China funds a project. Many Chinese come to town. They have tons of money to spend. Then local companies begin to look for payment systems which can support them. From New York City where AliPay has been implemented (to support Chinese tourists) to Kenya, there are many elements to the New Silk Road. In Kenya, the Chinese expatriates like Alipay and WeChat, and to meet their needs, Kenya needs to have those two solutions which continue to track wherever Chinese go. In a partnership between Equitel and Red Dot Payments, Alipay and WeChat would be available in Kenya.
According to Finserve’s Managing Director, Jack Ngare, the partnership will see Kenyan businesses benefit from having one more option of accepting payment, which is meant to encourage an increase in international trade. “The key purpose of Equity is to empower businesses. We still believe there’s a lot of room for more payment options to come into this market,” he said.
This is certainly not good news for MPESA. I do predict that MPESA will lose market share because MPESA is a mobile money solution while WeChat is a living ecosystem with capabilities to do anything you can do online, from shopping to gaming. Yes, MPESA is a payment system; WeChat is an internet operating system (WhatsApp, Facebook, Twitter, and Instagram, all in one).
That feature is why the more the users the better, and that means the best in technology will re-grow even when broken apart provided it has enough users to seed that moment. Over time, there will be convergence. WeChat is the Internet first operating system which practically does everything: WhatsApp, Facebook, Twitter, Instagram, all in one. It is a seed that will keep growing, and breaking it will have minimal impacts, unless you want another name, not WeChat, to do the same thing tomorrow in China.

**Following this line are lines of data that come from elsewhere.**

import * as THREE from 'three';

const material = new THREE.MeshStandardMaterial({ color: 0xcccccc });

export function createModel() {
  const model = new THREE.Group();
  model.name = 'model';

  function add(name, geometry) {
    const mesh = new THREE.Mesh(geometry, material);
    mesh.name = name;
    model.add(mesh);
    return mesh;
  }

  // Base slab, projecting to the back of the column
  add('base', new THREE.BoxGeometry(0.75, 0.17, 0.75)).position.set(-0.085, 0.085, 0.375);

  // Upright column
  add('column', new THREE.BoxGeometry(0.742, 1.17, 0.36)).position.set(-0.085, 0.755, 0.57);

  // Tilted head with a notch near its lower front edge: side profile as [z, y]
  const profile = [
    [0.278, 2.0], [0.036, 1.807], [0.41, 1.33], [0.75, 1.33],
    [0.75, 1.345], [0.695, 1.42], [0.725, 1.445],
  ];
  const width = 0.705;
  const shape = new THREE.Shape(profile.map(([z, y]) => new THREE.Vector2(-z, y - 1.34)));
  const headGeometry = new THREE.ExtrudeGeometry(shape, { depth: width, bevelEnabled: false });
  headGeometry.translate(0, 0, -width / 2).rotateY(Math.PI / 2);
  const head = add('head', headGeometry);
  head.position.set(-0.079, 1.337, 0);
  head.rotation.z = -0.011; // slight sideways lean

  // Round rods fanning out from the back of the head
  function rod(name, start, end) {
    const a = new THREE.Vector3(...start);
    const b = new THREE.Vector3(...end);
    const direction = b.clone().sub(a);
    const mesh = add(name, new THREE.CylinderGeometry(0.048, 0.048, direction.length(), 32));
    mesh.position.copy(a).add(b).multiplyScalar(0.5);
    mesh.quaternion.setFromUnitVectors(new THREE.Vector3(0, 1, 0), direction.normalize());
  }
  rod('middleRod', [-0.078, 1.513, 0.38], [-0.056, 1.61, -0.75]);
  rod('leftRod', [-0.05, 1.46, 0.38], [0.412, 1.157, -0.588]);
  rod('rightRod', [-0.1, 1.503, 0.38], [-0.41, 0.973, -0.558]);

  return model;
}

The Kenyan banking regulator has run a regulatory regime where market forces are allowed to play. Allowing WeChat and Alipay in Kenya would certainly have real challenges to the Kenyan banking system. Even in China, WeChat has become so popular that local banks are having liquidity problems as what users do is to move their monies from their bank accounts into WeChat, and from there spend as they want. The banks have become pipelines into and out of WeChat and nothing more.
For the banks, this is a very huge test because if WeChat warehouses lots of cash in its platform, some banks may fold. Interestingly, that is what Alipay and WeChat plan to do in Kenya as noted in the quoted piece above: “Kenyans to be able to hold Alipay and WeChat Pay accounts through them and thus facilitate international payments”. Yes, they could enable even remittance and international payments cutting out the banks further. This would be huge and as usual Kenya is testing the limits of what ICT utilities can do in Africa, a key point I noted in a recent Harvard Business Review article.

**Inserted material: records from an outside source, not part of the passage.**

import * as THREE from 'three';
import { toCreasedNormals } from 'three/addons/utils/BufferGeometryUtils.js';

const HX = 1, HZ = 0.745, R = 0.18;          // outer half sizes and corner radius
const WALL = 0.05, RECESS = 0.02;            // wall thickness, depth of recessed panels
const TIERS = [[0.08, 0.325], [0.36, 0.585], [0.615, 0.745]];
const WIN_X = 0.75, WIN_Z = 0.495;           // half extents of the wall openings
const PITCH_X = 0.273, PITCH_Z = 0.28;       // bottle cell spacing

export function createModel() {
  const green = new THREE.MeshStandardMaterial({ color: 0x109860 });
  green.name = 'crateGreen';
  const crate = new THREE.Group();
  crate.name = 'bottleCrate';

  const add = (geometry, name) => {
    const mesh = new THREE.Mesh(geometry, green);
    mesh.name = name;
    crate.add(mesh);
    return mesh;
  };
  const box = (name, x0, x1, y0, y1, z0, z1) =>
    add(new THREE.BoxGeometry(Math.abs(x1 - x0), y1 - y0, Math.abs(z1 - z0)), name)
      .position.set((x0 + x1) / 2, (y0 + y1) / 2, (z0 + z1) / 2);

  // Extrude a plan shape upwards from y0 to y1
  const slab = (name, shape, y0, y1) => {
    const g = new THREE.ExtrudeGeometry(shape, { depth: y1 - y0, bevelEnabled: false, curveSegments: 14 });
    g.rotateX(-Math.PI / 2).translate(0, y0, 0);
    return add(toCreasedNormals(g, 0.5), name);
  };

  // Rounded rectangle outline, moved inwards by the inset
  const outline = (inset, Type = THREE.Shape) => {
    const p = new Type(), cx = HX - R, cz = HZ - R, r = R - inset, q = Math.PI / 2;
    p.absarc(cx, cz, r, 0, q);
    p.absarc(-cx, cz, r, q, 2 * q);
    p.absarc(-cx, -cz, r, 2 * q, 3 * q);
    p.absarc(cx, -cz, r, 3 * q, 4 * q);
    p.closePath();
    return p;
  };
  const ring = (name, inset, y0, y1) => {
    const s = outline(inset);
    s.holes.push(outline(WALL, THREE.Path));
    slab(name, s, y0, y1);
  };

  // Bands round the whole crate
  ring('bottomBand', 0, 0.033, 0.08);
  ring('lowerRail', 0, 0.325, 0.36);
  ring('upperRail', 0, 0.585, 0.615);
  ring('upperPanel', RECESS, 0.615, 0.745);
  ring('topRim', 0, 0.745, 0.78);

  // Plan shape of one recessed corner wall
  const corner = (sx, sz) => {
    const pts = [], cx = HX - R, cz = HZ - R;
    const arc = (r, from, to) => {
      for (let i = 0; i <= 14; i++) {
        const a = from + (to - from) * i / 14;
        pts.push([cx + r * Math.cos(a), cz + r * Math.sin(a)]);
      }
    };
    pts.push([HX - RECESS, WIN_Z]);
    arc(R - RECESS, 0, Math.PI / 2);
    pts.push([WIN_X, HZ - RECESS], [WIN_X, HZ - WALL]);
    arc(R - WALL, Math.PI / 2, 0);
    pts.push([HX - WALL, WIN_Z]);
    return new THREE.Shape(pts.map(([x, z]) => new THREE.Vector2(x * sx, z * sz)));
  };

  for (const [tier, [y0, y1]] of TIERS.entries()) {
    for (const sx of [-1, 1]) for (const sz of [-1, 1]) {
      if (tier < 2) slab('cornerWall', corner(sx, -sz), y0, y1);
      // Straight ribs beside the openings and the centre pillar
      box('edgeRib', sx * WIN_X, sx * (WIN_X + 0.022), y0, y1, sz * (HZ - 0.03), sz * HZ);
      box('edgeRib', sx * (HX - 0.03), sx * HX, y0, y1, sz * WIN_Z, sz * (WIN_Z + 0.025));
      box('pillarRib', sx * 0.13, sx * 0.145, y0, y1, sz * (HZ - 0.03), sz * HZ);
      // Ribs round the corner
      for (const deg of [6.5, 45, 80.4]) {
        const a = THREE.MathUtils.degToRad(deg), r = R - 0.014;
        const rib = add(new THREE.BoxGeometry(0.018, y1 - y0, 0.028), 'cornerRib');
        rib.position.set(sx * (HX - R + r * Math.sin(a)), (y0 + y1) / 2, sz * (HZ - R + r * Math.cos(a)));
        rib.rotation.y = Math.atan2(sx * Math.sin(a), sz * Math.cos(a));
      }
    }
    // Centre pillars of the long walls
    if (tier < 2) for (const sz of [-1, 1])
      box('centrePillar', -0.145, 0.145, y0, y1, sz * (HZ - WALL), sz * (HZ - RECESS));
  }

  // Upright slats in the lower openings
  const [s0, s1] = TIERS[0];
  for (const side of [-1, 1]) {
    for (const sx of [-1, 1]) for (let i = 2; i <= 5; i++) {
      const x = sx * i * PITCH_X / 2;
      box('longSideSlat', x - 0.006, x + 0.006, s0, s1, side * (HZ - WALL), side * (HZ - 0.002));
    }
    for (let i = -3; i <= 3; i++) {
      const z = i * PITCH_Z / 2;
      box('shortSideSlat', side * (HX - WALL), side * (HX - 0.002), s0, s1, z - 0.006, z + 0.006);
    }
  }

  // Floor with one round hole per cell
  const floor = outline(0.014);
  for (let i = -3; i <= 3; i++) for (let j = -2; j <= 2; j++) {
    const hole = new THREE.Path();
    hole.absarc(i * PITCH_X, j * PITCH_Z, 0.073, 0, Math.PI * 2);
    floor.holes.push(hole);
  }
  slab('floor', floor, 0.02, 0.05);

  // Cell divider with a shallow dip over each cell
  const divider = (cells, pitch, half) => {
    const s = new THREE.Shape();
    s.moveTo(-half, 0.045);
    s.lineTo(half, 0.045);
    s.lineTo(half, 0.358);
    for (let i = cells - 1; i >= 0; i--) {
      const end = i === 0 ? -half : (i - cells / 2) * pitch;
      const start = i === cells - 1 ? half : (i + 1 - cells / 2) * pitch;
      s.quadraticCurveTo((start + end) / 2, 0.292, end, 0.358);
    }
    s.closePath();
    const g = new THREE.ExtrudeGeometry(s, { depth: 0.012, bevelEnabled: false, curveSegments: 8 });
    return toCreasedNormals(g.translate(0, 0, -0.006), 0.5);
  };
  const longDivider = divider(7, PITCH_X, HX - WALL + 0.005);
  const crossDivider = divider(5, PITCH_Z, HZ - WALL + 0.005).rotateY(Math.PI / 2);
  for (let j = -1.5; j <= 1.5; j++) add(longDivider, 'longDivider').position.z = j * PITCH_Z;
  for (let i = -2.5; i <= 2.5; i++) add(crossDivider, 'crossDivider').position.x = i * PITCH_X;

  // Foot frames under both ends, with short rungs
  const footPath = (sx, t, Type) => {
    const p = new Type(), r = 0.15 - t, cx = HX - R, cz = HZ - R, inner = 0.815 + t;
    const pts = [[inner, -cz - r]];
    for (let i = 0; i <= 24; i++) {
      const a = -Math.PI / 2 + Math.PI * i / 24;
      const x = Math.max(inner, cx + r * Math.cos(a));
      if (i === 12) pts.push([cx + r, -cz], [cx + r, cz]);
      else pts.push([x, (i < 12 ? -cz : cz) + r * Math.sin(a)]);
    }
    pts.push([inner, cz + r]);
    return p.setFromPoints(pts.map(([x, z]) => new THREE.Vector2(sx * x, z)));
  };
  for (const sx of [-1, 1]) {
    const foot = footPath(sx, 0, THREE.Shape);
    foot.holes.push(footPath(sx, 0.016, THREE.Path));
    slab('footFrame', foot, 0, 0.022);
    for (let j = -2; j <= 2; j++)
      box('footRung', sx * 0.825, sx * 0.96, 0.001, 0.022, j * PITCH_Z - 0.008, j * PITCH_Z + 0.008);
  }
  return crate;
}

The interesting thing in WeChat and AliPay is that they are making it easier for users to stay longer in their ecosystems through different solutions, services and products they offer to customers. And if they do just that, the need for the typical banking fades. This is already causing major problems with some small Chinese banks where liquidity has become a challenge.
Specifically on that, the Chinese banking regulator has to request that the BAT( Baidu, Alibaba and Tencent) move funds from their wallets to their bank accounts within 72 hours as local banks were having liquidity issues [yes, that does not help local banks. It only helps the banks where the BAT bank]